June 17, 2019


If you are like me, you probably have always taken for granted that those who care for you in the medical profession always have your best interest in mind. After all, doctors have taken an oath to do no harm, and nurses have played a key role in caring for patients throughout life’s continuum.

I am not a medical professional. I speak from a layperson’s perspective. My bubble burst when I heard that many medical schools no longer require doctors to take the Hippocratic Oath to do no harm. Does that mean it’s now okay to do harm? It became an issue when states began to legalize assisted suicide. Doctors prescribing lethal doses of medication to cause death would be defying that precious oath. So, it’s been removed or watered down. Fortunately, we still have some schools offering it and doctors that do take the oath on their own as many still believe it is the right thing to do in their profession. Bless those who stand on the principle that good medical care requires doing no harm.

Until recently, major medical organizations have been very clear in their position statements about their opposition to assisted suicide and euthanasia. Now, both the American Medical Association (AMA) and the American Nurses Association (ANA) are looking at the possibility of changing their opposition statement to being neutral on this topic. This means they will let a patient do as they please rather than suggesting treatment that would not include killing themselves. If they enact this change rather than providing treatment for end-of-life issues, they will either support assisted suicide or euthanasia, recommend someone else to handle it, or step aside if a patient asks for it. In my opinion, recommending another doctor or nurse who will enact assisted suicide or euthanasia is the same as participating in it.

Once medical providers stop doing what is right in the care and treatment of their patients and succumb to pressures that support letting people kill themselves, whom do we trust? Ending someone’s life is not a medical treatment. I think it’s a good idea to talk with your personal physician about his/her view on assisted suicide so you know if you face end-of-life medical issues, then your medical provider will be there to help you through it until you reach a natural death.
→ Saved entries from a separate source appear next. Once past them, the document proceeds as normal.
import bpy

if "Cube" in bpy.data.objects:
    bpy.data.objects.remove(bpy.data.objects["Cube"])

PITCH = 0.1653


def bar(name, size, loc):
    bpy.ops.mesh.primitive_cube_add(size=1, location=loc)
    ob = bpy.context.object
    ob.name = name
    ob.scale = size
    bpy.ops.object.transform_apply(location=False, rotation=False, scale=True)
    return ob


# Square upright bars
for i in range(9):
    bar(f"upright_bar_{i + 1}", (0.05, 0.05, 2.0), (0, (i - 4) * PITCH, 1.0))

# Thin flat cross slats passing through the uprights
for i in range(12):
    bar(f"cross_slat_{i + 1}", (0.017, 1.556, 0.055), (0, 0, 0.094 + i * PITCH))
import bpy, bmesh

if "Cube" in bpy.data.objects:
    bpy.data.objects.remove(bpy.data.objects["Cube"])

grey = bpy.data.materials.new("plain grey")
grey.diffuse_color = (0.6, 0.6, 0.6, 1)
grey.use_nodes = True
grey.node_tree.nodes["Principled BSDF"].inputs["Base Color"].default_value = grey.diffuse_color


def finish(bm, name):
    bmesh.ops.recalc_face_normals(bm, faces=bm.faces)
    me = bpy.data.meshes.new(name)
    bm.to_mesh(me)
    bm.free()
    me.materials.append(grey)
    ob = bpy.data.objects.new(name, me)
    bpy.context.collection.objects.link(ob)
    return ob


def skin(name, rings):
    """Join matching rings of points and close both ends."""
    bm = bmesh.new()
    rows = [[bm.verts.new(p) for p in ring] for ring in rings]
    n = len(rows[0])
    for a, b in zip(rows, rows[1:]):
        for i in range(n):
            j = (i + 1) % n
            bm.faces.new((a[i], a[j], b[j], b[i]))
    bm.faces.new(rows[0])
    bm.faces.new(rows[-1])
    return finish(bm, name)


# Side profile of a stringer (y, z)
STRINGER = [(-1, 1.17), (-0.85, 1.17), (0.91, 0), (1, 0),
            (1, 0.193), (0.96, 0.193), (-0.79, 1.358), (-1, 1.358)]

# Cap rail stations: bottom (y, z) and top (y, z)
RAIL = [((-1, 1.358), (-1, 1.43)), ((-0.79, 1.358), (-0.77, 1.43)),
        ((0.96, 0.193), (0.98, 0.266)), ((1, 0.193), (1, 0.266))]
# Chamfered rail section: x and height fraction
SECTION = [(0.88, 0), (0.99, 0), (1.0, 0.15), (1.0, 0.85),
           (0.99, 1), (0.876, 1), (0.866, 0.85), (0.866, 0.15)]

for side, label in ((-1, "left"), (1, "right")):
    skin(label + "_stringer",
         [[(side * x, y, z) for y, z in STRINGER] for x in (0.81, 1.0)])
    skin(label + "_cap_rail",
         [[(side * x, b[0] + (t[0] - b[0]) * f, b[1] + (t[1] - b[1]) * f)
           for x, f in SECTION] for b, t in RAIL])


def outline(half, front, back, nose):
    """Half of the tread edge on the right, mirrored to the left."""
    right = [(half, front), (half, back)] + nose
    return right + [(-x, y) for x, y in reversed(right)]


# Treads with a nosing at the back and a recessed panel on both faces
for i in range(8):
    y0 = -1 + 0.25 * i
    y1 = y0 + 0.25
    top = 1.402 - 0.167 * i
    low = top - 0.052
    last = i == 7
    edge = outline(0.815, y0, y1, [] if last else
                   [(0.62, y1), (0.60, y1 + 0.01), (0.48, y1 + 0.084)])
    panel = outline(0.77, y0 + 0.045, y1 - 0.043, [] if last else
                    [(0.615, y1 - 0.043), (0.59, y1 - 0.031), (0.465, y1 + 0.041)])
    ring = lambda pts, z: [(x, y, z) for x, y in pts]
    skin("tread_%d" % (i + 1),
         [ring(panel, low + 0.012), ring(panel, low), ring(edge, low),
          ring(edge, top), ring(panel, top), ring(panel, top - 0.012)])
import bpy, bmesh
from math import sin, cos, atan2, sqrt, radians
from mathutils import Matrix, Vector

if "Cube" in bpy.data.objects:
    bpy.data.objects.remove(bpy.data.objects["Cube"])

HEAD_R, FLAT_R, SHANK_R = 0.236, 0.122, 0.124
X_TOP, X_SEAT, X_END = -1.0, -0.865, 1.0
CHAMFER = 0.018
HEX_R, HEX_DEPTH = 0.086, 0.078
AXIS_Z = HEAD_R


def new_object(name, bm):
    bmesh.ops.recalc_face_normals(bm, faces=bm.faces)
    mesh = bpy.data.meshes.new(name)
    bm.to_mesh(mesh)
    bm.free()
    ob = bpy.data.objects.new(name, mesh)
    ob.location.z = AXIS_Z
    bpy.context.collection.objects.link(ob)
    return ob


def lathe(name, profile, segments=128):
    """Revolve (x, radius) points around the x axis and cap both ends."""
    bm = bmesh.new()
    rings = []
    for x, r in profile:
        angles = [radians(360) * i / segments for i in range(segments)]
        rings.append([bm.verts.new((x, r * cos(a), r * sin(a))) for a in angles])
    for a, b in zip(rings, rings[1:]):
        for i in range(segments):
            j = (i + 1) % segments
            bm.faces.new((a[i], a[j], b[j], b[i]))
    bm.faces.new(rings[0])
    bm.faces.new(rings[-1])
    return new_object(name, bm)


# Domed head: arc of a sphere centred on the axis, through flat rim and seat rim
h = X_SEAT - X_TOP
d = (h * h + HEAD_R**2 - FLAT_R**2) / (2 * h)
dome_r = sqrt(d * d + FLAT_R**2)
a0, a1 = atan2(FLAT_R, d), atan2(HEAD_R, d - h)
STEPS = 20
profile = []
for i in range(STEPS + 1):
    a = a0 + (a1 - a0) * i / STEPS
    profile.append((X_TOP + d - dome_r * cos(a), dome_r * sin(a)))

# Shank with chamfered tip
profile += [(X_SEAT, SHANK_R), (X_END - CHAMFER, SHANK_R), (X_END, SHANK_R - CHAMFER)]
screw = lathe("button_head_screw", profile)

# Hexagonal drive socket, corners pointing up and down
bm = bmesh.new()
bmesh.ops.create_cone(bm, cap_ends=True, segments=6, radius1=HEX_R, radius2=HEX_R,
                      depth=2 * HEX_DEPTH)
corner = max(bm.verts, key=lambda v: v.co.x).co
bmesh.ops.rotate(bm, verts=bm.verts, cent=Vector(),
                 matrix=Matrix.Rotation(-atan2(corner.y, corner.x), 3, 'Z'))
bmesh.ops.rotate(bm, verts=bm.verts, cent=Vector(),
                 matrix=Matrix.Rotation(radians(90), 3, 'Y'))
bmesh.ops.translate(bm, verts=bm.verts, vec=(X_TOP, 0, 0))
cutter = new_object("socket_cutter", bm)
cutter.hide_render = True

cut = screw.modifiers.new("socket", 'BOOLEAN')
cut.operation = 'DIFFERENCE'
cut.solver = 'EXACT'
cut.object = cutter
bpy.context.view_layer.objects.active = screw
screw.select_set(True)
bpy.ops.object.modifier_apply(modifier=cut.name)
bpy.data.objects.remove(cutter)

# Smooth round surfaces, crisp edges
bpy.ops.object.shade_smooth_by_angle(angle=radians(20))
It is also more important now than ever that you have a medical directive that provides a power of attorney for healthcare to someone who shares your life-affirming beliefs so he or she can speak on your behalf when you cannot speak for yourself.

I recently had the opportunity to meet with several Christian nurses, and I asked their opinions on this topic, as we knew the American Nurses Association (ANA) was getting lots of input on their review of their position statement. These nurses had some strong opinions on why the position needs to remain in opposition to assisted suicide and euthanasia. One of them said something that I think went right to the point. She said that it is important that nurses give their patients the care they need rather than what they want, as what they want isn’t always in their best medical interest. She added that the people in their care are not customers or clients—they are patients. Once they become customers rather than patients, the nurse becomes a technician rather than a healer.

Here is what the current ANA position statement says:

The American Nurses Association (ANA) prohibits nurses’ participation in assisted suicide and euthanasia because these acts are in direct violation of Code of Ethics for Nurses with Interpretive Statements (ANA, 2001; herein referred to as The Code), the ethical traditions and goals of the profession, and its covenant with society. Nurses have an obligation to provide humane, comprehensive, and compassionate care that respects the rights of patients but upholds the standards of the profession in the presence of chronic, debilitating illness and at end-of-life.

Changing these words would be shameful as they speak clearly about an honorable profession that has been held in the highest esteem for many years. Although not all doctors and nurses belong to these professional associations, most people think they do, and, thus, they have a lot of influence in society. Changing their position statements to being neutral will send a message that they condone assisted suicide and euthanasia or don’t care enough about their patients to protect them.

I am extremely thankful for the many doctors and nurses who stand firm in their opposition to assisted suicide and euthanasia, although they are finding themselves being pressured to change their position. Please pray they remain firm in their For Life stance. May we also pray that those leading these powerful organizations would stand on the principles of their professions and keep their opposition position. May they boldly stand in opposition to assisted suicide and euthanasia and provide the needed leadership to maintain the ethical standards their professions were created to provide to society and that the Gospel clearly proclaims.